The number of people housed in private prisons increased five times faster than the total prison population between 2000 and 2016, says “Capitalizing on Mass Incarceration,” a new report from The Sentencing Project, an advocacy organization that supports alternatives to incarceration.
During the same period, the number of people detained in private immigration facilities increased by 442 percent.
“Political influence has been instrumental in determining the growth of for-profit private prisons and continues today in various ways,” the report says.
“If overall prison populations continue the current trend of modest decline, the privatization debate will likely intensify as opportunities for the prison industry dry up and corrections companies seek profit in other areas of criminal justice services and immigration detention.”

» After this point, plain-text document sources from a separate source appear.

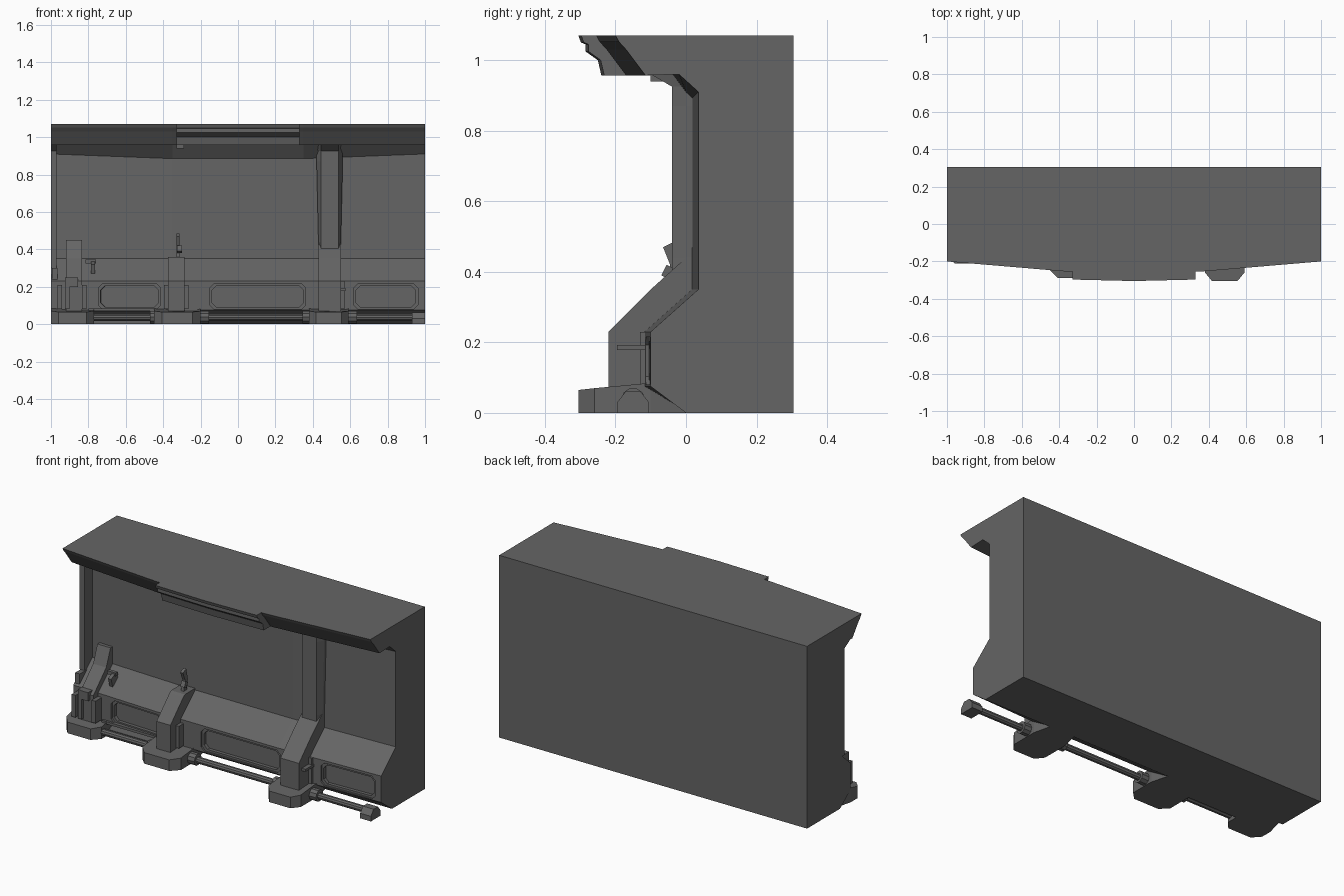
import bpy, bmesh, math
from mathutils import Matrix, Vector

if "Cube" in bpy.data.objects:
    bpy.data.objects.remove(bpy.data.objects["Cube"], do_unlink=True)

grey = bpy.data.materials.new("dark_grey")
grey.use_nodes = True
colour = (0.13, 0.13, 0.13, 1)
grey.diffuse_color = colour
grey.node_tree.nodes["Principled BSDF"].inputs["Base Color"].default_value = colour


def finish(name, bm):
    bmesh.ops.recalc_face_normals(bm, faces=bm.faces)
    mesh = bpy.data.meshes.new(name)
    bm.to_mesh(mesh)
    bm.free()
    mesh.materials.append(grey)
    ob = bpy.data.objects.new(name, mesh)
    bpy.context.collection.objects.link(ob)
    return ob


def loft(name, rings):
    """Closed skin through rings of equal point count, capped at both ends."""
    bm = bmesh.new()
    loops = [[bm.verts.new(p) for p in ring] for ring in rings]
    n = len(loops[0])
    for a, b in zip(loops, loops[1:]):
        for i in range(n):
            j = (i + 1) % n
            bm.faces.new((a[i], a[j], b[j], b[i]))
    bm.faces.new(loops[0])
    bm.faces.new(loops[-1])
    return finish(name, bm)


def side_prism(name, x0, x1, profile):
    """Profile in (y, z) swept along x."""
    return loft(name, [[(x, y, z) for y, z in profile] for x in (x0, x1)])


def box(name, x0, x1, y0, y1, z0, z1):
    return side_prism(name, x0, x1, [(y0, z0), (y1, z0), (y1, z1), (y0, z1)])


def rod(name, x0, x1, y, z, r, sides=10):
    ring = [(y + r * math.cos(2 * math.pi * i / sides),
             z + r * math.sin(2 * math.pi * i / sides)) for i in range(sides)]
    return side_prism(name, x0, x1, ring)


# Main body: wall, console and roof overhang, bowed forward in the middle
def body_ring(x, bow):
    console, canopy, drop = -0.025 * bow, -0.055 * bow, -0.025 * bow
    pts = [(0.305, 0), (0, 0)]
    pts += [(y + console, z) for y, z in
            ((-0.1, 0.075), (-0.1, 0.23), (0.035, 0.35))]
    pts += [(0.035 + console, 0.91 + drop), (-0.02 + console, 0.96)]
    pts += [(y + canopy, z) for y, z in
            ((-0.115, 0.957), (-0.17, 1.03), (-0.19, 1.052), (-0.2, 1.07))]
    pts.append((0.305, 1.07))
    return [(x, y, z) for y, z in pts]


body = loft("body", [body_ring(-1, 0), body_ring(-0.35, 1),
                     body_ring(0.35, 1), body_ring(1, 0)])


# Recessed console panels with a stepped frame
def recess(cx, y, half_width, turn):
    for grow, depth in ((0.012, 0.01), (0, 0.03)):
        w, h, c = half_width + grow, 0.055 + grow, 0.022
        outline = [(w, h - c), (w - c, h), (c - w, h), (-w, h - c),
                   (-w, c - h), (c - w, -h), (w - c, -h), (w, c - h)]
        cutter = loft("panel_cutter", [[(px, d, pz) for px, pz in outline]
                                       for d in (-0.05, depth)])
        cutter.data.transform(Matrix.Translation((cx, y, 0.148))
                              @ Matrix.Rotation(turn, 4, 'Z'))
        cutter.hide_render = True
        mod = body.modifiers.new("recess", 'BOOLEAN')
        mod.object, mod.operation, mod.solver = cutter, 'DIFFERENCE', 'EXACT'
        bpy.context.view_layer.objects.active = body
        bpy.ops.object.modifier_apply(modifier=mod.name)
        bpy.data.objects.remove(cutter, do_unlink=True)


recess(-0.58, -0.116, 0.155, -0.038)
recess(0.105, -0.125, 0.245, 0)
recess(0.79, -0.108, 0.16, 0.038)

# Central roof fascia
fascia = [(-0.1, 1.07), (-0.305, 1.07), (-0.298, 1.05), (-0.285, 1.045),
          (-0.285, 1.025), (-0.25, 1.0), (-0.24, 0.957), (-0.1, 0.957)]
loft("roof_fascia", [[(x, y if y > -0.2 else y + back, z) for y, z in fascia]
                     for x, back in ((-0.33, 0.008), (0, 0), (0.33, 0.008))])
box("ceiling_fixture", -0.33, -0.29, -0.1, -0.05, 0.94, 0.96)

# Wall pillars
def pillar(name, x0, x1, spread):
    def ring(z, y, s):
        return [(x0 - s, 0.06, z), (x0 - s, 0, z), (x0 + 0.015 * (x0 > 0), y, z),
                (x1 - 0.012, y, z), (x1 + s, 0, z), (x1 + s, 0.06, z)]
    loft(name, [ring(0.3, -0.04, 0), ring(0.44, -0.04, 0), ring(0.87, -0.04, spread),
                ring(0.925, -0.04, spread), ring(0.96, -0.1, spread)])


pillar("right_of_centre_pillar", 0.43, 0.55, 0.01)
side_prism("end_fin", -1, -0.97, [(0.06, 0.3), (-0.04, 0.3), (-0.04, 0.925),
                                  (-0.1, 0.96), (0.06, 0.96)])


# Sloping struts standing on the feet
def strut(name, x0, x1, top, front, crown):
    side_prism(name, x0, x1, [(0.05, 0.05), (front, 0.05), (front, 0.23),
                              (front + 0.12, 0.35), (crown, top), (0.06, top)])


strut("end_strut", -0.92, -0.835, 0.45, -0.15, 0.01)
strut("centre_strut", -0.375, -0.285, 0.36, -0.22, -0.085)
strut("large_strut", 0.43, 0.55, 0.44, -0.22, 0)


# Faceted feet with a sloping toe
def foot(name, x0, x1, front):
    c, w = (x0 + x1) / 2, (x1 - x0) / 2
    half = [(0.65 * w, front, 0.065), (w, front + 0.045, 0.07),
            (w, -0.1, 0.085), (0.75 * w, 0.01, 0.085)]
    plan = [(c + x, y, z) for x, y, z in half]
    plan += [(c - x, y, z) for x, y, z in reversed(half)]
    loft(name, [[(x, y, 0) for x, y, z in plan], plan])


foot("end_foot", -1, -0.77, -0.21)
foot("centre_foot", -0.45, -0.2, -0.29)
foot("large_foot", 0.38, 0.59, -0.305)

# Foot rails, their collars and the end bracket
for i, (x0, x1) in enumerate(((-0.78, -0.44), (-0.21, 0.39), (0.58, 0.95))):
    rod(f"foot_rail_{i + 1}", x0, x1, -0.15, 0.035, 0.019)
for i, x in enumerate((-0.2, 0.345, 0.59, -0.47)):
    rod(f"rail_collar_{i + 1}", x, x + 0.045, -0.15, 0.037, 0.034)
side_prism("rail_end_bracket", 0.93, 1.0,
           [(-0.195, 0), (-0.195, 0.03), (-0.17, 0.062), (-0.13, 0.062),
            (-0.105, 0.03), (-0.105, 0)])
box("kick_plate", -0.8, -0.42, -0.1, 0.02, 0, 0.03)
box("console_sill_left", -0.8, -0.42, -0.122, -0.05, 0.07, 0.085)

# Small equipment on the struts
box("strut_bracket", 0.55, 0.575, -0.195, -0.1, 0.178, 0.192)
box("strut_bracket_post", 0.55, 0.57, -0.13, -0.09, 0.08, 0.23)
for i, x in enumerate((-0.395, -0.285)):
    box(f"strut_rib_{i + 1}", x, x + 0.02, -0.17, -0.09, 0.08, 0.21)
for i, x in enumerate((-0.965, -0.925, -0.835)):
    box(f"end_post_{i + 1}", x, x + 0.025, -0.165, -0.1, 0.08, 0.21 + 0.04 * (i % 2))
box("end_post_cap", -0.905, -0.855, -0.17, -0.1, 0.2, 0.25)
box("end_side_block", -0.995, -0.965, -0.09, 0.02, 0.08, 0.3)

# Control lever and lamp on the console
side_prism("control_lever", -0.33, -0.312,
           [(-0.06, 0.35), (-0.03, 0.35), (-0.02, 0.42), (-0.035, 0.485),
            (-0.065, 0.47), (-0.045, 0.42)])
side_prism("lever_knob", -0.327, -0.3,
           [(-0.07, 0.39), (-0.05, 0.38), (-0.035, 0.41), (-0.055, 0.42)])
side_prism("console_lamp", -0.785, -0.765,
           [(-0.07, 0.27), (-0.02, 0.3), (-0.03, 0.345), (-0.085, 0.32)])
box("console_lamp_arm", -0.815, -0.76, -0.05, -0.03, 0.325, 0.345)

The report notes that the federal government is the nation’s largest user of
private prisons, but it has reduced its population in private prisons in recent years.

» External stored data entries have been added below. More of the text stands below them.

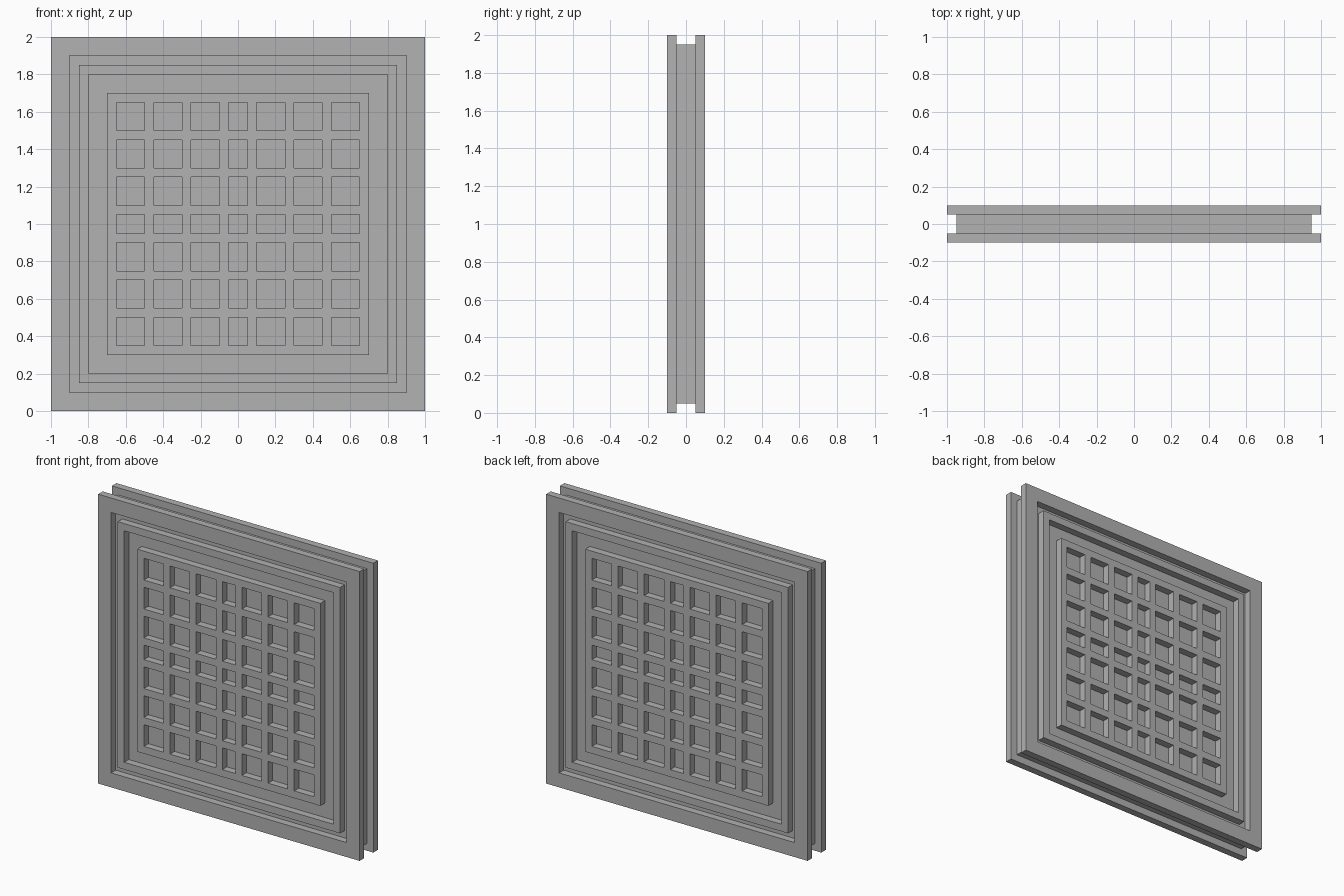
import bpy
import bmesh
from mathutils import Vector

cube = bpy.data.objects.get("Cube")
if cube:
    bpy.data.objects.remove(cube, do_unlink=True)

SIZE = 1.0      # half width of the panel
FACE = 0.1      # depth of the raised faces
CORE = 0.05     # depth of the core surface

grey = bpy.data.materials.new("grey")
grey.use_nodes = True
colour = (0.445, 0.445, 0.445, 1)
grey.diffuse_color = colour
grey.node_tree.nodes["Principled BSDF"].inputs["Base Color"].default_value = colour


def plate(name, cuts, y_start, y_end):
    """Square plate cut along a grid; cells odd in both directions are open."""
    bm = bmesh.new()
    verts = [[bm.verts.new((x, y_start, z + SIZE)) for z in cuts] for x in cuts]
    for i in range(len(cuts) - 1):
        for j in range(len(cuts) - 1):
            if i % 2 and j % 2:
                continue
            bm.faces.new((verts[i][j], verts[i + 1][j],
                          verts[i + 1][j + 1], verts[i][j + 1]))
    result = bmesh.ops.extrude_face_region(bm, geom=bm.faces[:], use_keep_orig=True)
    moved = [g for g in result["geom"] if isinstance(g, bmesh.types.BMVert)]
    bmesh.ops.translate(bm, verts=moved, vec=Vector((0, y_end - y_start, 0)))
    bmesh.ops.recalc_face_normals(bm, faces=bm.faces[:])
    mesh = bpy.data.meshes.new(name)
    bm.to_mesh(mesh)
    bm.free()
    mesh.materials.append(grey)
    obj = bpy.data.objects.new(name, mesh)
    bpy.context.collection.objects.link(obj)
    return obj


def ring(outer, inner):
    return [-outer, -inner, inner, outer]


# Lattice bars: wide openings with a narrow one in the middle
half = [0.05, 0.1, 0.25, 0.3, 0.45, 0.5, 0.65, 0.7]
lattice = [-c for c in reversed(half)] + half

# Core slab
plate("core_slab", [-0.95, 0.95], -CORE, CORE)

# Raised relief on both faces
for side, sign in (("front", -1), ("back", 1)):
    plate(side + "_outer_frame", ring(SIZE, 0.9), sign * CORE, sign * FACE)
    plate(side + "_inner_frame", ring(0.85, 0.8), sign * CORE, sign * FACE)
    plate(side + "_lattice", lattice, sign * CORE, sign * FACE)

Still, Attorney General Jeff Sessions last year withdrew an Obama administration directive to phase out private prison contracting, saying the directive had “impaired” the federal corrections system’s ability “to meet future needs.”
Among other findings of the report:
- Of the total U.S. prison population, one in 12 people (128,063) was incarcerated
in private prisons in 2016, an increase of 47 percent since 2000.
- The top three states in numbers of inmates in private facilities as of 2016 were Texas, with nearly 13,700, Florida, with more than 12,000, and Arizona, with more than 8,200.
- The largest private prison corporations, Core Civic and GEO Group, collectively
manage more than half of U.S. private prison contracts, with combined
revenues of $3.5 billion as of 2015.
- Private-prison firms often trim budgets by employing mostly non-union and low-skilled workers at lower salaries and offer limited benefits compared with staff at publicly run institutions.
- Cost savings claims associated with prison privatization are unfounded, based on research over decades.
This summary was prepared by Ted Gest, president of Criminal Justice Journalists and Washington bureau chief of The Crime Report. Readers’ comments welcome.